For the entries below, print exactly the lines between the line holding "# Low bench" and the line holding "in (-0.388, -0.28)])", inclusive, and nothing else.

** Given records follows **

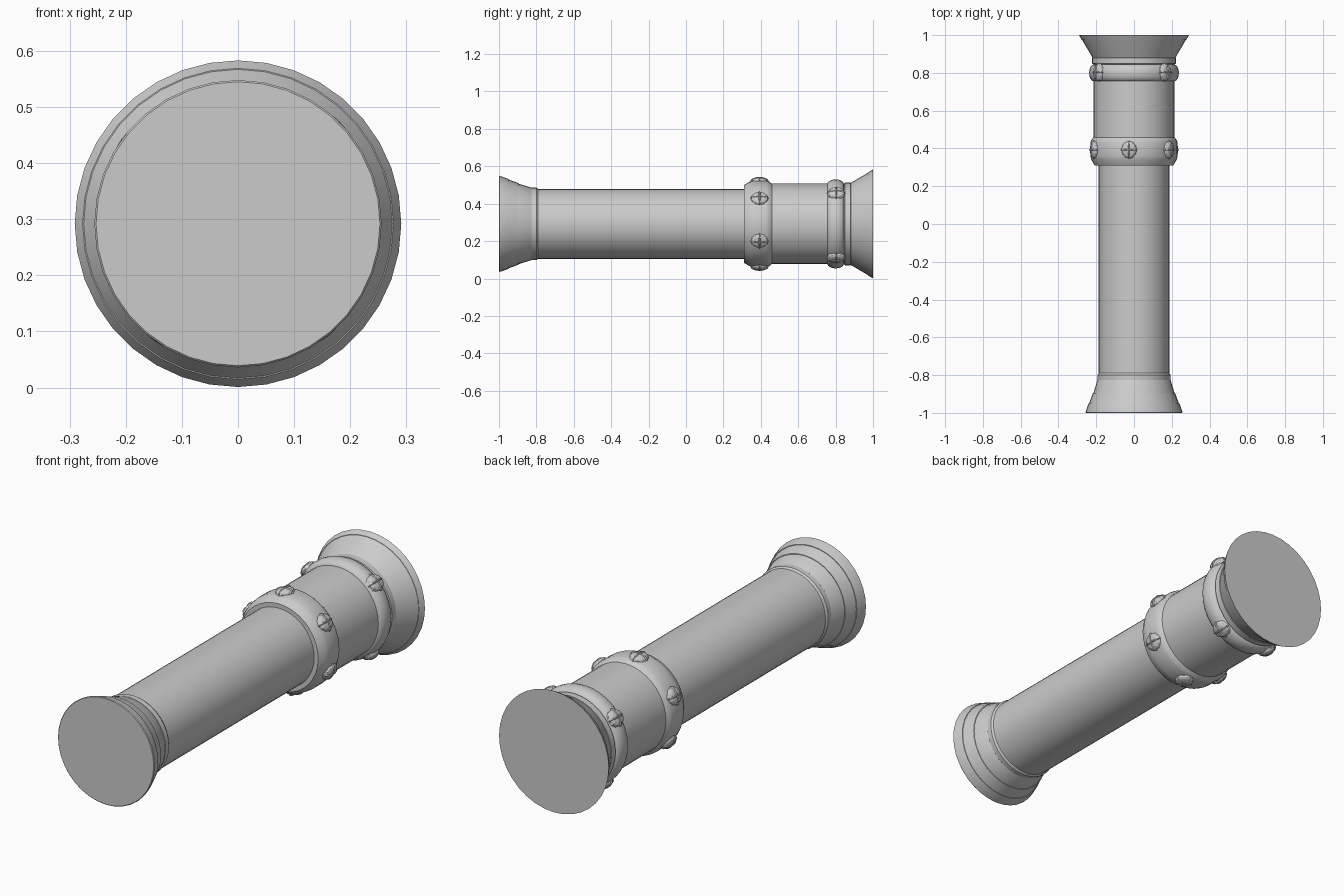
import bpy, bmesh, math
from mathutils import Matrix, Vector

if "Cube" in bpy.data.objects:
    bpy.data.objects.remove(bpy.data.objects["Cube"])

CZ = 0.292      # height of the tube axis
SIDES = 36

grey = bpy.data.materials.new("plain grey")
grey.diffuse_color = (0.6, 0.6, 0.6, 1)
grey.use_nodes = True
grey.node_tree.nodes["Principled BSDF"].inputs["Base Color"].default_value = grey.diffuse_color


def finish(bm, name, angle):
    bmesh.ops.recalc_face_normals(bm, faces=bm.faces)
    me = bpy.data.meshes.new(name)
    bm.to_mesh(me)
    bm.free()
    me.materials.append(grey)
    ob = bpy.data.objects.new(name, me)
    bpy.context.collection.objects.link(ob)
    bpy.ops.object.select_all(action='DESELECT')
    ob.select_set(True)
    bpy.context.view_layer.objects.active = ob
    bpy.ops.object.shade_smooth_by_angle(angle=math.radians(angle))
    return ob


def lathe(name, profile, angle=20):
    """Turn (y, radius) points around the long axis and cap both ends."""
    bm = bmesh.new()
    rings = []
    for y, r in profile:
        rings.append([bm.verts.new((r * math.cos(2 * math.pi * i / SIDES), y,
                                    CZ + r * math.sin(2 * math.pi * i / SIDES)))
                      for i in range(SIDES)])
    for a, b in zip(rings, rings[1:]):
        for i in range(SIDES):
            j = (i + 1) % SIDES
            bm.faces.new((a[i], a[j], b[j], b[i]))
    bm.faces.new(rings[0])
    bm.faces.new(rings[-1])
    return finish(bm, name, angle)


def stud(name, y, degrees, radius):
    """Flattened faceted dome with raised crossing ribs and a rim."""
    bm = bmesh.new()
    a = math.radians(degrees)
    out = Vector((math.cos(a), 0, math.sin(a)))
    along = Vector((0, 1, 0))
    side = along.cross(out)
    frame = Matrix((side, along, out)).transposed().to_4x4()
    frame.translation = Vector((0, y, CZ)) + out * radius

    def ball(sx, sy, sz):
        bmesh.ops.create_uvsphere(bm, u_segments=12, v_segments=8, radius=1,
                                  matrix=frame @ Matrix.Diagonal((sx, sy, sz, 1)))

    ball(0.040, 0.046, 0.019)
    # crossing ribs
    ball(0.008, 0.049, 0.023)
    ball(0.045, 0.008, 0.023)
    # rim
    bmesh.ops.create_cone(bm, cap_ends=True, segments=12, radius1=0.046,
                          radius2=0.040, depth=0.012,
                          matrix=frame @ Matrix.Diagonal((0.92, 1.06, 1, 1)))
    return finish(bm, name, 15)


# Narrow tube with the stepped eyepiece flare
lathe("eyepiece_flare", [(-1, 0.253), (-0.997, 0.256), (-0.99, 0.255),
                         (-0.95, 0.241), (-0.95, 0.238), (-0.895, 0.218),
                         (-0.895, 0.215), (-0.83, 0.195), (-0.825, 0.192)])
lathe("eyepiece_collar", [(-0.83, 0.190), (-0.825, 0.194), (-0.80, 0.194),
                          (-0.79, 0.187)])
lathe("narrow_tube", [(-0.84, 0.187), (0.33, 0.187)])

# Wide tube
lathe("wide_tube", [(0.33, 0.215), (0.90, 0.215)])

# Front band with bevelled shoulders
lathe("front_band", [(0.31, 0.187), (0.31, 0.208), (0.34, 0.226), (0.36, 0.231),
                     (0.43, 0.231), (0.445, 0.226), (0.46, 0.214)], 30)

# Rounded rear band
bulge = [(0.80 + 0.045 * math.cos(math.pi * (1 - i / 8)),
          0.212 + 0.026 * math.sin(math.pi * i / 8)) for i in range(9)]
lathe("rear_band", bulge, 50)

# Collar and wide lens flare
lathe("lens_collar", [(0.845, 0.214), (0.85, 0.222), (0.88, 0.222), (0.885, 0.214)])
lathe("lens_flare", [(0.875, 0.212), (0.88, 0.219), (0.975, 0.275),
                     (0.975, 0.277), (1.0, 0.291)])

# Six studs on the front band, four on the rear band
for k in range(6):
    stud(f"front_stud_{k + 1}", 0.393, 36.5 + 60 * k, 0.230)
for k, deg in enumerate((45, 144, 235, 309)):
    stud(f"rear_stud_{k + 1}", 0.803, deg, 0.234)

** End of Given records **
** Given records follows **

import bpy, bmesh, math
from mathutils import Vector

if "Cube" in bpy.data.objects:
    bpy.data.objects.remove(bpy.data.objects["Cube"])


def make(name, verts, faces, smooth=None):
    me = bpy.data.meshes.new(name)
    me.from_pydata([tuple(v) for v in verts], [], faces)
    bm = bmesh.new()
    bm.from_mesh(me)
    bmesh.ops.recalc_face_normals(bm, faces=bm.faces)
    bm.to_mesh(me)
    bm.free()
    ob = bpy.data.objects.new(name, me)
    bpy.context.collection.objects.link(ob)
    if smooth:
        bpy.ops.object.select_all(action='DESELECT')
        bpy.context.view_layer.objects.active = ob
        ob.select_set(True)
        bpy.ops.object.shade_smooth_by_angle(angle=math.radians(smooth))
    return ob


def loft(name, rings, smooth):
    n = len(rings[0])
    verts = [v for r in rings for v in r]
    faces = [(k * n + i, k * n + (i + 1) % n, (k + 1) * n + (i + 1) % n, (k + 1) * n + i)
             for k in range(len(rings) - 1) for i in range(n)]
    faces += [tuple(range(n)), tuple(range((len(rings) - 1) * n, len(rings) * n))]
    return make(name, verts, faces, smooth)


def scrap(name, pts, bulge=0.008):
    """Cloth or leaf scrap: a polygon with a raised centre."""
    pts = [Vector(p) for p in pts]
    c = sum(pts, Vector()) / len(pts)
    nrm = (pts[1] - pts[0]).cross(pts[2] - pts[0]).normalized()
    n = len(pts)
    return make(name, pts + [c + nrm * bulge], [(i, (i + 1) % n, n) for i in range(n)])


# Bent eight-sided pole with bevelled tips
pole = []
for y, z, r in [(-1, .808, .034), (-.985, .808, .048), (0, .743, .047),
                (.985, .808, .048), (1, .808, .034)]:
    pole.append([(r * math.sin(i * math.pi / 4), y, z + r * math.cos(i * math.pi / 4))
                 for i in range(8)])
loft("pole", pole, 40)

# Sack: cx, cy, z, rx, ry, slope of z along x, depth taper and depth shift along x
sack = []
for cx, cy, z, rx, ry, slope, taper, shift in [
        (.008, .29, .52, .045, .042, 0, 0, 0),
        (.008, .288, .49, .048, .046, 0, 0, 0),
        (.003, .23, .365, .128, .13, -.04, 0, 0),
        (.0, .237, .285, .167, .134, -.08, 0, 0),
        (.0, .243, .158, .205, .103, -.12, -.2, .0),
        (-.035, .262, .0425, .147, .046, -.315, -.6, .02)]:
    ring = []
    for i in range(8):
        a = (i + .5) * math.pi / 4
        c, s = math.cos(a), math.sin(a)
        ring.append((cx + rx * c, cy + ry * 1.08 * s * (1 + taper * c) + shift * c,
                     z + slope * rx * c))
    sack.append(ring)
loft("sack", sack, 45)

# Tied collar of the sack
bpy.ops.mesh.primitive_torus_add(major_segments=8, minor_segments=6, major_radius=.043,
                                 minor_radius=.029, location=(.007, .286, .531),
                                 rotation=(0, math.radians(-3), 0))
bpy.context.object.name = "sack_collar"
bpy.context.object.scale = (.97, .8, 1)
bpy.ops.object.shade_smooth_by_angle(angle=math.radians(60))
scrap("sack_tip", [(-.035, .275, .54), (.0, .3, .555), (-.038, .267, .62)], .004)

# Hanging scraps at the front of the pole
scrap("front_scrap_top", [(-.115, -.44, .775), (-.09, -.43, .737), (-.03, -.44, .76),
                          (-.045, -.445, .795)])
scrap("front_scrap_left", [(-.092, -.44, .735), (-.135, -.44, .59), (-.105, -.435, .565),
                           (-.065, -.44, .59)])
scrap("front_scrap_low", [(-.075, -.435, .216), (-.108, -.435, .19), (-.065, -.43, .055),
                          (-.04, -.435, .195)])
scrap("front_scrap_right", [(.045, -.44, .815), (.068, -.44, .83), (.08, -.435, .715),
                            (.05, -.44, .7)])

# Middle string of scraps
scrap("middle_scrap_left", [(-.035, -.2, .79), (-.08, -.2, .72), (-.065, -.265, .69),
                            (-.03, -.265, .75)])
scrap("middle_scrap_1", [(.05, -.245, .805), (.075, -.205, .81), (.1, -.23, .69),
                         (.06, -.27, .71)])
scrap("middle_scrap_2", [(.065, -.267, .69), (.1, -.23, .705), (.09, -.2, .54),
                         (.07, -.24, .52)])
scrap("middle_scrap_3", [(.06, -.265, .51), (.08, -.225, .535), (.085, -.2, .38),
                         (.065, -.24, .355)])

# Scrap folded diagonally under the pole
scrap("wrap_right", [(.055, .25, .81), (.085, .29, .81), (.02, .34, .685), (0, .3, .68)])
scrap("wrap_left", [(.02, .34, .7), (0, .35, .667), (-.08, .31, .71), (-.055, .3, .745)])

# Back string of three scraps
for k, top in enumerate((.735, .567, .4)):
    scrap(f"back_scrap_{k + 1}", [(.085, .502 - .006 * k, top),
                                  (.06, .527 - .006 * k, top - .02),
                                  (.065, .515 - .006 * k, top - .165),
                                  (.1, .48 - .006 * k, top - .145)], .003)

** End of Given records **
** Given records follows **

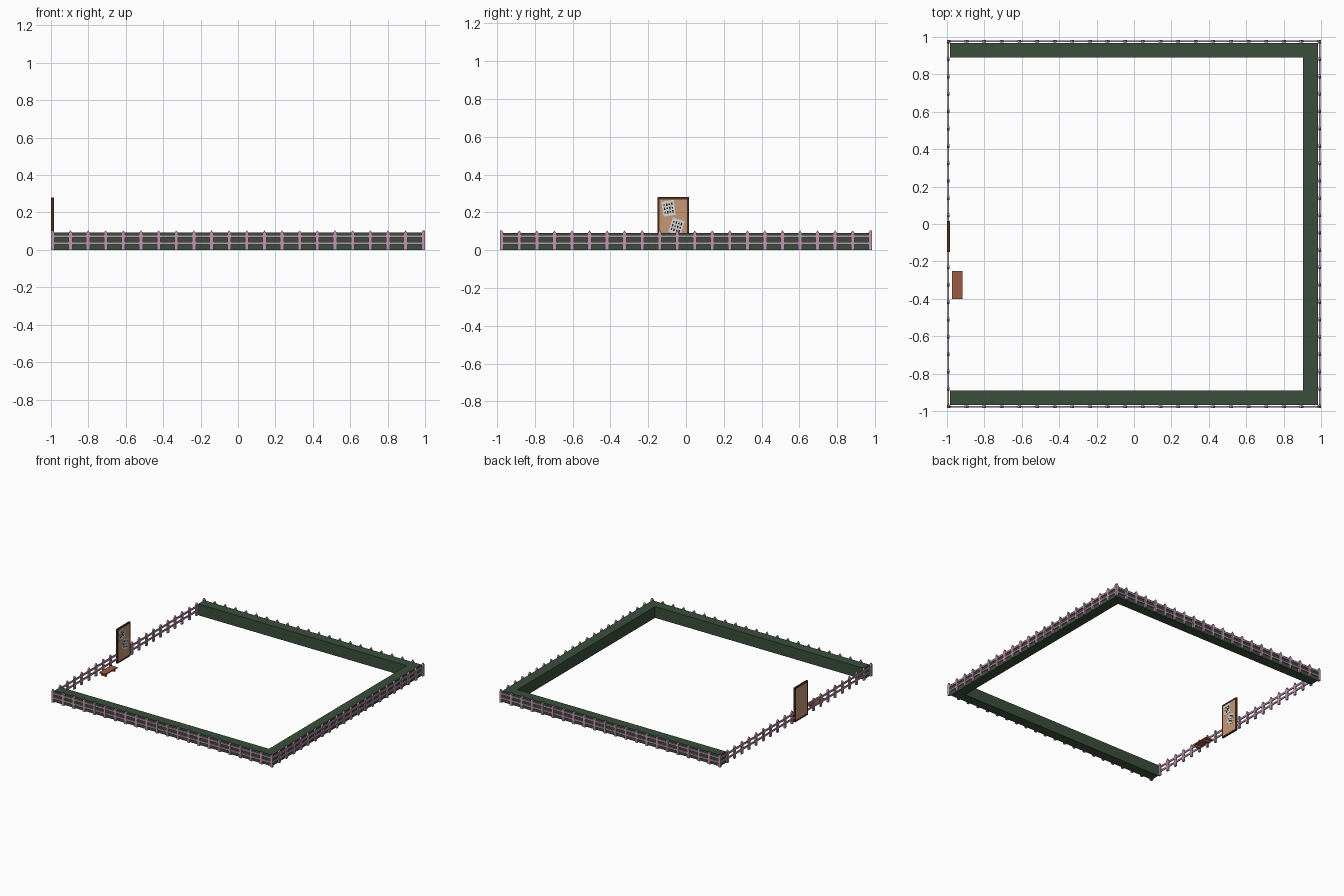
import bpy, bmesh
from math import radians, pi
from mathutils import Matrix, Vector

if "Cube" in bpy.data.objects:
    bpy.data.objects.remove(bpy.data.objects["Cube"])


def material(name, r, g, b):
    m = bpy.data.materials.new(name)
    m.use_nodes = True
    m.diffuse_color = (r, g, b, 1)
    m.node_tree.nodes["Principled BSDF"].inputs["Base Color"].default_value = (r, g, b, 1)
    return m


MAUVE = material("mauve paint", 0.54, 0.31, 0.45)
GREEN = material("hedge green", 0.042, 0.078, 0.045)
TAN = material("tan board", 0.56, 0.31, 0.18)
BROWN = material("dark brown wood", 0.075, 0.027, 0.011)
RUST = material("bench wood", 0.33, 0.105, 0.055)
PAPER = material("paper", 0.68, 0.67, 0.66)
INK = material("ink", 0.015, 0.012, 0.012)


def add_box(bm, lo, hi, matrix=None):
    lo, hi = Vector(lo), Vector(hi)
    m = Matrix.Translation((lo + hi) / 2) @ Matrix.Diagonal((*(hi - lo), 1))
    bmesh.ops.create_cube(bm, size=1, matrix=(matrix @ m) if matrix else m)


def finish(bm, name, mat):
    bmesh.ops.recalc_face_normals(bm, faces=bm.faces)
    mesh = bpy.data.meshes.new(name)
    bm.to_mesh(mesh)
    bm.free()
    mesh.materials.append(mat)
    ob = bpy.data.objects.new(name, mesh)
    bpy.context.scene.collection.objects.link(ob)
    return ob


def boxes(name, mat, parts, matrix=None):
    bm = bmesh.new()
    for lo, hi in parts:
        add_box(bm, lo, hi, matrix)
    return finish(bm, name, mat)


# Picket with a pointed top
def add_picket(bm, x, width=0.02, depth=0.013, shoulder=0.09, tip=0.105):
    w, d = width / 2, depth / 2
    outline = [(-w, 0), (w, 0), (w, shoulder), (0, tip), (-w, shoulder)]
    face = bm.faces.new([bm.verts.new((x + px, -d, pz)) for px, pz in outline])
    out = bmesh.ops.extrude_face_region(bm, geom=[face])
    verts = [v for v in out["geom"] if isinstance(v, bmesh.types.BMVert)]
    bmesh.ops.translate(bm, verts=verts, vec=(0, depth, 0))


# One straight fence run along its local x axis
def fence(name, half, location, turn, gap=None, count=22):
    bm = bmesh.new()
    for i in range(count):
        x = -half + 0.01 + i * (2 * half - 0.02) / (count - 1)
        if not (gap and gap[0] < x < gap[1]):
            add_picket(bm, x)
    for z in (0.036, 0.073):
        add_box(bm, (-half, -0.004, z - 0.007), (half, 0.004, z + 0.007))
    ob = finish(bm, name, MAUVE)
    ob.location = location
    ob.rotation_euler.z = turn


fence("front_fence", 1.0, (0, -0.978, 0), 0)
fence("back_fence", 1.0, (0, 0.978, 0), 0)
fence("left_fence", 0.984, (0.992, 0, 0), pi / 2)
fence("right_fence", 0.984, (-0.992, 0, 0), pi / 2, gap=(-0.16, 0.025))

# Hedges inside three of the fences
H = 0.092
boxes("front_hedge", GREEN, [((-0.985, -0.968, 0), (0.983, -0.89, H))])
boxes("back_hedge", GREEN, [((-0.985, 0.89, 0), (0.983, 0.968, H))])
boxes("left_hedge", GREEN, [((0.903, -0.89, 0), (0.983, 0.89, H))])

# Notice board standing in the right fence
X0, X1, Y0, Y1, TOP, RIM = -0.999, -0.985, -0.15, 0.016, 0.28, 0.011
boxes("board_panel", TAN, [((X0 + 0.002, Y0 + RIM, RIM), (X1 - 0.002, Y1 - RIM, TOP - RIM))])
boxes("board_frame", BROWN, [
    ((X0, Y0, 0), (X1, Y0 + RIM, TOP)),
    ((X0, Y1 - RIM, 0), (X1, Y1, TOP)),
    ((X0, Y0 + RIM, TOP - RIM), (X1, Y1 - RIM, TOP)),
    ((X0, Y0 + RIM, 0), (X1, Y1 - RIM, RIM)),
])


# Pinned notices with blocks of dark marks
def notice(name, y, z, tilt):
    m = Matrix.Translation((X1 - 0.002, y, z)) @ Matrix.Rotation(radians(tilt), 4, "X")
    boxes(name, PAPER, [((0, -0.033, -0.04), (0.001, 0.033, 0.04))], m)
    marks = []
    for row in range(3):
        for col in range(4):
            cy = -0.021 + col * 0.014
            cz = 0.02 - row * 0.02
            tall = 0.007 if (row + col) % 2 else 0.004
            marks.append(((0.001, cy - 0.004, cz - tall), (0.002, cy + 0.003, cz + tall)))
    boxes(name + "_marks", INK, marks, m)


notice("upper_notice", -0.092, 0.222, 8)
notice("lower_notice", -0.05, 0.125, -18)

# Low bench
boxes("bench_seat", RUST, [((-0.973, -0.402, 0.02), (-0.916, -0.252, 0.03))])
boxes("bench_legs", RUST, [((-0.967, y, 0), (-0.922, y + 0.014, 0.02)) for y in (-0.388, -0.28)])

** End of Given records **

Task output>
# Low bench
boxes("bench_seat", RUST, [((-0.973, -0.402, 0.02), (-0.916, -0.252, 0.03))])
boxes("bench_legs", RUST, [((-0.967, y, 0), (-0.922, y + 0.014, 0.02)) for y in (-0.388, -0.28)])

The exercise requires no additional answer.